Solid Waste Management – Need of the hour

Karachi produces more than 12,000 tons of solid waste each day, which has been increasing continuously with time due to changing lifestyles and increased consumerism; providing a constantly useful energy resource.

All the organic and inorganic waste produced in Karachi – which rots on roads and streets – if used for power generation purposes, can add more than 200MW to the system.

Solid waste management experts report that around 5,000 tons of the total waste can be used for generating around 250 MW of electricity.

Presently, the electricity demand in Karachi hovers around 2,600MW per day while the supply remains 2,100MW. Such small-scale and indigenous fuel-based generation plants would bridge the gap on one hand and save precious foreign exchange on the other.

But the dilemma, let alone treatment of waste into energy, even a week after Eid-ul-Adha, the residents of the ‘city of lights’ feel disgusted while commuting from one place to other. This scenario gives an impression that the city of 200 million people is surviving without a proper administration.

The removal of the city district government gave birth to a number of sanitation and administrative issues. On the other hand, plans pertaining to the recycling of solid waste and electricity generation, which were in an advanced stage, were shelved.

Regardless of the political party heading the city district government, the system introduced by Pervez Musharraf served the interests of the cosmopolitan city. Countless activities and opportunities were generated in solid waste management alone.

City District Government Karachi (CDGK) back in 2007 had planned waste-to-energy plants at Surjani Town and Hub Landfill sites in Karachi, which could generate 100 MW utilizing the municipal waste while two more sites were to be identified where equal capacity plants could be installed. The project was in advance stage even a consultant has hired an investment of $220 million had been calculated. This is a much painful casualty following the removal of the local government.

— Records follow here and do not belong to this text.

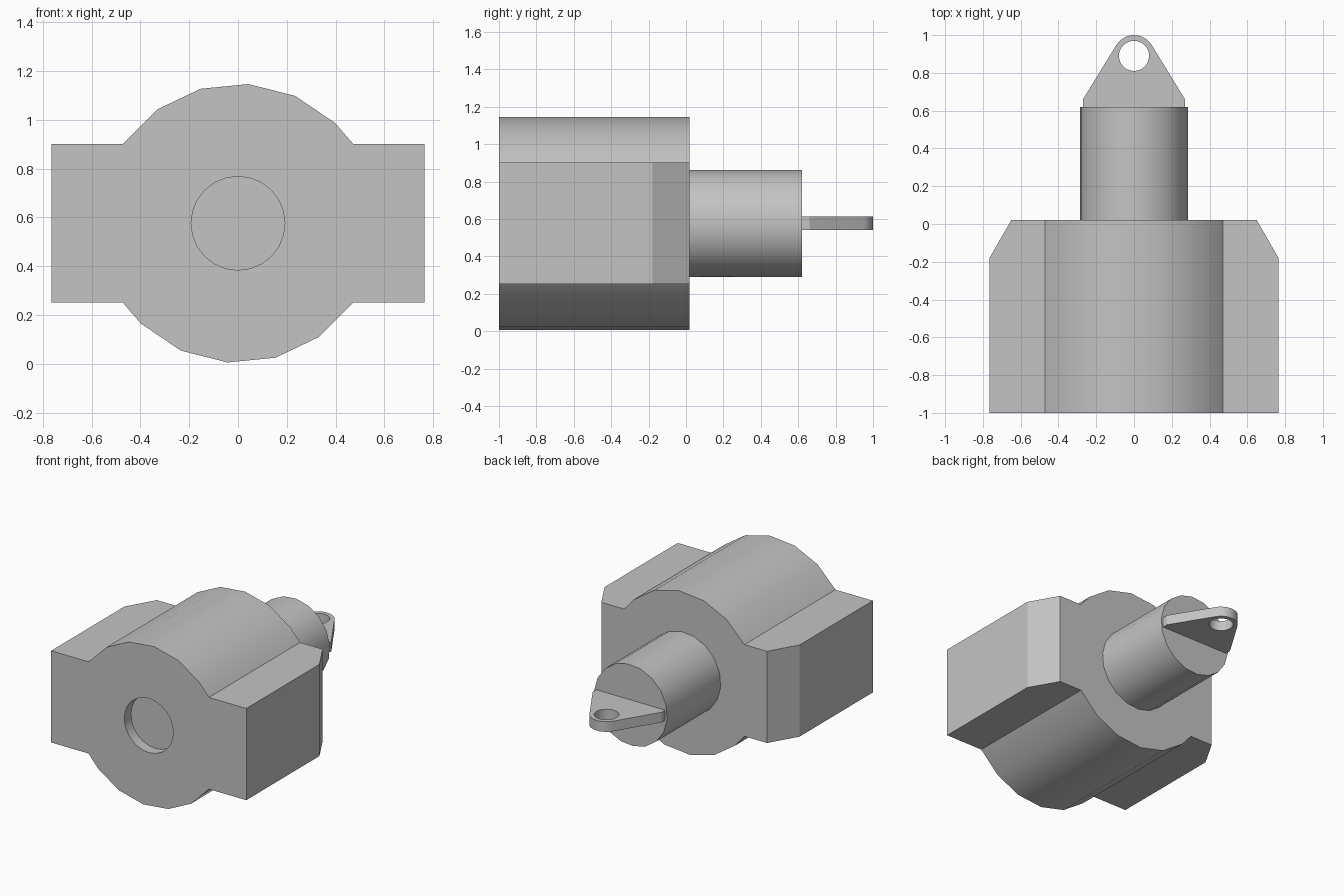
import bpy
import bmesh
from math import cos, sin, radians
from mathutils import Vector

AXIS_Z = 0.576   # height of the shared centre line
REAR = 0.02      # rear face of the housing

cube = bpy.data.objects.get("Cube")
if cube:
    bpy.data.objects.remove(cube)

grey = bpy.data.materials.new("plain grey")
grey.use_nodes = True
colour = (0.55, 0.55, 0.55, 1)
grey.diffuse_color = colour
grey.node_tree.nodes["Principled BSDF"].inputs["Base Color"].default_value = colour


def arc(radius, start, step, count, centre=(0, 0)):
    angles = [radians(start + step * i) for i in range(count)]
    return [(centre[0] + radius * cos(a), centre[1] + radius * sin(a)) for a in angles]


def along_y(u, v, d):
    return Vector((u, d, v))


def along_z(u, v, d):
    return Vector((u, v, d))


def prism(name, outline, place, low, high, chamfers=()):
    """Extrude an outline, then slice off corners with (point, normal) planes."""
    bm = bmesh.new()
    face = bm.faces.new([bm.verts.new(place(u, v, low)) for u, v in outline])
    new = bmesh.ops.extrude_face_region(bm, geom=[face])["geom"]
    shift = place(0, 0, high) - place(0, 0, low)
    bmesh.ops.translate(bm, vec=shift, verts=[g for g in new if isinstance(g, bmesh.types.BMVert)])
    for point, normal in chamfers:
        geom = bm.verts[:] + bm.edges[:] + bm.faces[:]
        cut = bmesh.ops.bisect_plane(bm, geom=geom, plane_co=point, plane_no=normal, clear_outer=True)
        rim = [g for g in cut["geom_cut"] if isinstance(g, bmesh.types.BMEdge)]
        bmesh.ops.holes_fill(bm, edges=rim)
    bmesh.ops.recalc_face_normals(bm, faces=bm.faces[:])
    mesh = bpy.data.meshes.new(name)
    bm.to_mesh(mesh)
    bm.free()
    mesh.materials.append(grey)
    obj = bpy.data.objects.new(name, mesh)
    bpy.context.collection.objects.link(obj)
    return obj


def activate(obj):
    bpy.ops.object.select_all(action="DESELECT")
    obj.select_set(True)
    bpy.context.view_layer.objects.active = obj


def drill(obj, cutter):
    cutter.hide_render = True
    mod = obj.modifiers.new("hole", "BOOLEAN")
    mod.operation = "DIFFERENCE"
    mod.solver = "EXACT"
    mod.object = cutter
    activate(obj)
    bpy.ops.object.modifier_apply(modifier=mod.name)
    bpy.data.objects.remove(cutter)


# Housing: faceted barrel with a square wing on each side
half = [(0.765, 0.325), (0.472, 0.325)] + arc(0.572, 46, 19.85, 5) + [(-0.472, 0.325), (-0.765, 0.325)]
outline = half + [(-x, -z) for x, z in half]
outline = [(x, z + AXIS_Z) for x, z in outline]
slices = [((s * 0.65, REAR, 0), (s * 0.2, 0.115, 0)) for s in (1, -1)]
housing = prism("housing", outline, along_y, -1, REAR, slices)

# Shallow round socket in the front
drill(housing, prism("socket_cutter", arc(0.192, 0, 15, 24, (0, AXIS_Z)), along_y, -1.1, -0.925))

# Rear shaft
shaft = prism("shaft", arc(0.287, 5.5, 20, 18, (0, AXIS_Z)), along_y, REAR - 0.01, 0.62)

# Flat eyelet tab on the end of the shaft
eye = (0, 0.89)
tab = [(-0.27, 0.6), (0.27, 0.6), (0.27, 0.66)] + arc(0.11, 31, 11.8, 11, eye) + [(-0.27, 0.66)]
eyelet = prism("eyelet_tab", tab, along_z, AXIS_Z - 0.036, AXIS_Z + 0.036)
drill(eyelet, prism("eyelet_cutter", arc(0.08, 0, 15, 24, eye), along_z, 0.4, 0.8))

for part in (housing, shaft, eyelet):
    activate(part)
    bpy.ops.object.shade_smooth_by_angle(angle=radians(28))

Later in 2013, a consultant was contacted and reports were prepared for the treatment of the city’s municipal waste, but the project was put aside.

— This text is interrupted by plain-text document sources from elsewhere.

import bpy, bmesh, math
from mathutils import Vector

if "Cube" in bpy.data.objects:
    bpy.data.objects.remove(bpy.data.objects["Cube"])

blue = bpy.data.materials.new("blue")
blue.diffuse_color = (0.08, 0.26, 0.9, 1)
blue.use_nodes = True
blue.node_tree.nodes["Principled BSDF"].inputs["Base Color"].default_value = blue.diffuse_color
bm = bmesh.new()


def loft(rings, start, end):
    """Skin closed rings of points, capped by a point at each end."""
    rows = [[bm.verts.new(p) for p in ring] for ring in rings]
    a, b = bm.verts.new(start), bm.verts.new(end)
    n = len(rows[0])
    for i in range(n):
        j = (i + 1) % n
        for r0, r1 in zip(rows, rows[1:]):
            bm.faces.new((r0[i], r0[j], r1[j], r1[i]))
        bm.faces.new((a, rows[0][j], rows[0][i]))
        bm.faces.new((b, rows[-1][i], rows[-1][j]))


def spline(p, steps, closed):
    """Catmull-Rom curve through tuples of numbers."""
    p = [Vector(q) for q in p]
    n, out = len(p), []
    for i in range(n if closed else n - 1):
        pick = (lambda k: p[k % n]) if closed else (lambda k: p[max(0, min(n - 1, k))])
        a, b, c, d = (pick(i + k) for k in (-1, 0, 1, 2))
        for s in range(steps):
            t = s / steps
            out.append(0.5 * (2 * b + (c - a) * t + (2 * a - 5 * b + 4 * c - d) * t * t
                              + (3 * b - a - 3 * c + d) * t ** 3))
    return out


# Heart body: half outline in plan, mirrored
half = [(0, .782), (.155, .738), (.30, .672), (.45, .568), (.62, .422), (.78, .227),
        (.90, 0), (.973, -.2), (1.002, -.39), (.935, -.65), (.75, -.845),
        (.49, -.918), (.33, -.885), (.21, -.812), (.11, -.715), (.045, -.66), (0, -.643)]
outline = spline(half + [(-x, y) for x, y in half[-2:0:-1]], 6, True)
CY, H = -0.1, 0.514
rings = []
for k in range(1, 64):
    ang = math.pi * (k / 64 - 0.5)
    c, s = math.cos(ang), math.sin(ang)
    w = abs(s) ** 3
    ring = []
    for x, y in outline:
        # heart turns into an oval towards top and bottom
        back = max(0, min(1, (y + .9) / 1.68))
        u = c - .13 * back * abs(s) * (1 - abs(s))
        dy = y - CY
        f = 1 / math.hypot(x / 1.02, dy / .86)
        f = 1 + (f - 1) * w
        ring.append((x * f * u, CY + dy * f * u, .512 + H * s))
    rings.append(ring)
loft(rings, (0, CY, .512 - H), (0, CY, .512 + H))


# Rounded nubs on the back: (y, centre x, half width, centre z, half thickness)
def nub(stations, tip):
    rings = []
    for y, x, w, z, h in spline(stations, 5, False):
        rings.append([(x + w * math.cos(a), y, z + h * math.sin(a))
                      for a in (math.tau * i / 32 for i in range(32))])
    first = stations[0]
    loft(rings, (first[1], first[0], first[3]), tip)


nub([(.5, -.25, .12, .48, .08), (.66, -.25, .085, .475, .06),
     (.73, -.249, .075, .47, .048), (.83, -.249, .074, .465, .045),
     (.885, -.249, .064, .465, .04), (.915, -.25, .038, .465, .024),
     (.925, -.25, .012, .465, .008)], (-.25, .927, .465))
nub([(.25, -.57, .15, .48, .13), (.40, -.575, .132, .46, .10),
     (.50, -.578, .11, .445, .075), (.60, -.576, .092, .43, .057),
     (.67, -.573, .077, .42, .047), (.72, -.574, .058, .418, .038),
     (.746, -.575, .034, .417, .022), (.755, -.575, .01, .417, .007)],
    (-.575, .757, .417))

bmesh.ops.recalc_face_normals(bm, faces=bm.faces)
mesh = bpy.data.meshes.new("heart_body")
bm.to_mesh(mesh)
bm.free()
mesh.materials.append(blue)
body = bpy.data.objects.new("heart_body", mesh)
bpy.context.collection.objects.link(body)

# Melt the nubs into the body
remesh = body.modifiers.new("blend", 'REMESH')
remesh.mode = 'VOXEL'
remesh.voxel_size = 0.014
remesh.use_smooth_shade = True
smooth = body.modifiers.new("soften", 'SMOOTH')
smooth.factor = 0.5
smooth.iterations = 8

Waste-to-energy technology is a common process now used in many parts of the world as it provides an effective waste management and a power source.

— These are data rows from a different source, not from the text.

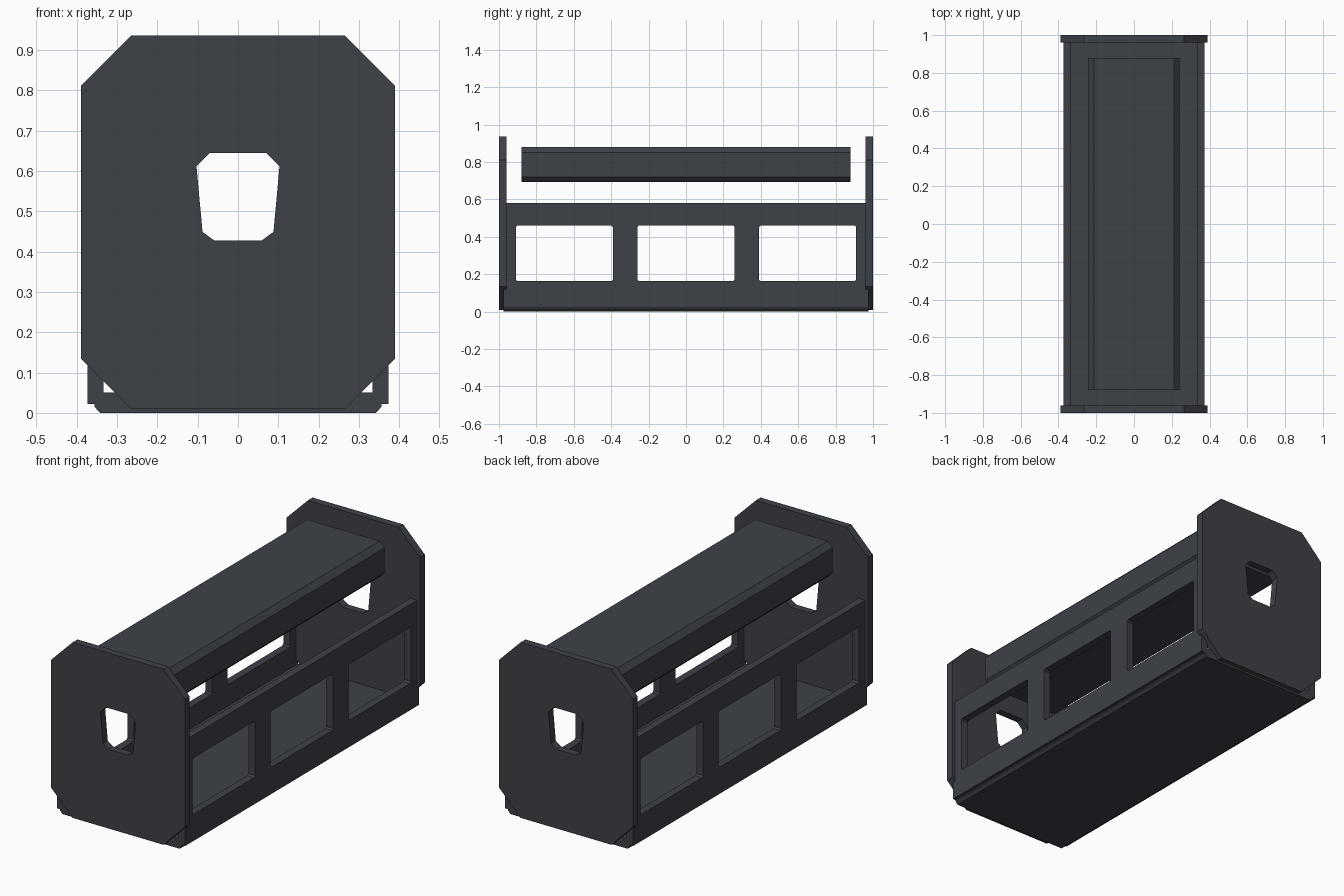
import bpy, bmesh
from mathutils import Vector

if "Cube" in bpy.data.objects:
    bpy.data.objects.remove(bpy.data.objects["Cube"])

mat = bpy.data.materials.new("dark slate grey")
mat.diffuse_color = (0.047, 0.053, 0.063, 1)
mat.use_nodes = True
mat.node_tree.nodes["Principled BSDF"].inputs["Base Color"].default_value = mat.diffuse_color


def prism(name, loops, place, depth):
    """Fill an outline (first loop) with holes (other loops) and extrude it along depth."""
    bm = bmesh.new()
    edges = []
    for loop in loops:
        vs = [bm.verts.new(place(a, b)) for a, b in loop]
        edges += [bm.edges.new((vs[i], vs[(i + 1) % len(vs)])) for i in range(len(vs))]
    bmesh.ops.triangle_fill(bm, use_beauty=True, use_dissolve=False, edges=edges)
    ext = bmesh.ops.extrude_face_region(bm, geom=bm.faces[:], use_keep_orig=True)
    moved = [g for g in ext["geom"] if isinstance(g, bmesh.types.BMVert)]
    bmesh.ops.translate(bm, verts=moved, vec=Vector(depth))
    bmesh.ops.recalc_face_normals(bm, faces=bm.faces[:])
    me = bpy.data.meshes.new(name)
    bm.to_mesh(me)
    bm.free()
    me.materials.append(mat)
    ob = bpy.data.objects.new(name, me)
    bpy.context.collection.objects.link(ob)
    return ob


def chamfered(a0, a1, b0, b1, c, d=None):
    """Rectangle with cut corners: c along the first axis, d along the second."""
    d = c if d is None else d
    return [(a0 + c, b0), (a1 - c, b0), (a1, b0 + d), (a1, b1 - d),
            (a1 - c, b1), (a0 + c, b1), (a0, b1 - d), (a0, b0 + d)]


# End plates with a tapered grip hole
plate = chamfered(-0.39, 0.39, 0.01, 0.936, 0.125)
half = [(0.058, 0.427), (0.088, 0.449), (0.103, 0.612), (0.07, 0.645)]
hole = half + [(-x, z) for x, z in reversed(half)]
for name, y in (("front_end_plate", -1.0), ("back_end_plate", 0.96)):
    prism(name, [plate, hole], lambda a, b, y=y: (a, y, b), (0, 0.04, 0))

# Side walls with three windows each
wall = [(-0.975, 0.022), (0.975, 0.022), (0.975, 0.58), (-0.975, 0.58)]
windows = [chamfered(c - 0.26, c + 0.26, 0.163, 0.46, 0.008) for c in (-0.65, 0, 0.65)]
for name, x in (("left_wall", -0.373), ("right_wall", 0.333)):
    prism(name, [wall] + windows, lambda a, b, x=x: (x, a, b), (0.04, 0, 0))

# Floor slab with its lower edges cut
floor = [(-0.342, 0), (0.342, 0), (0.356, 0.015), (0.356, 0.05), (-0.356, 0.05), (-0.356, 0.015)]
prism("floor", [floor], lambda a, b: (a, -0.975, b), (0, 1.95, 0))

# Raised bar with bevelled long edges
bar = chamfered(-0.24, 0.24, 0.692, 0.88, 0.028)
prism("top_bar", [bar], lambda a, b: (a, -0.88, b), (0, 1.76, 0))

Electricity shortage is the biggest problem of Karachi and the RDF plant could have been a landmark project as taking inspirations the K-Electric Limited (then KESC) had also initiated feasibility studies to set up a bioelectricity generation plant utilizing livestock waste, which is dumped into the sea.

Solid waste management has become a nightmare in Pakistan. Municipalities are equipped with centuries-old and outdated methods as they lift only 60 percent of the waste generated in cities.

In the absence of professionalism and proper waste disposal system, most of the garbage lifted is crudely dumped in open spaces. These dumps attract mosquitoes, rats, cockroaches, houseflies, birds as well as stray animals. Eventually, numerous diseases spread which badly affect the health of city inhabitants.

Our authorities and power utilities need to take swift action in order to realize the waste-to-energy potential in Pakistan.
Credits: Samaa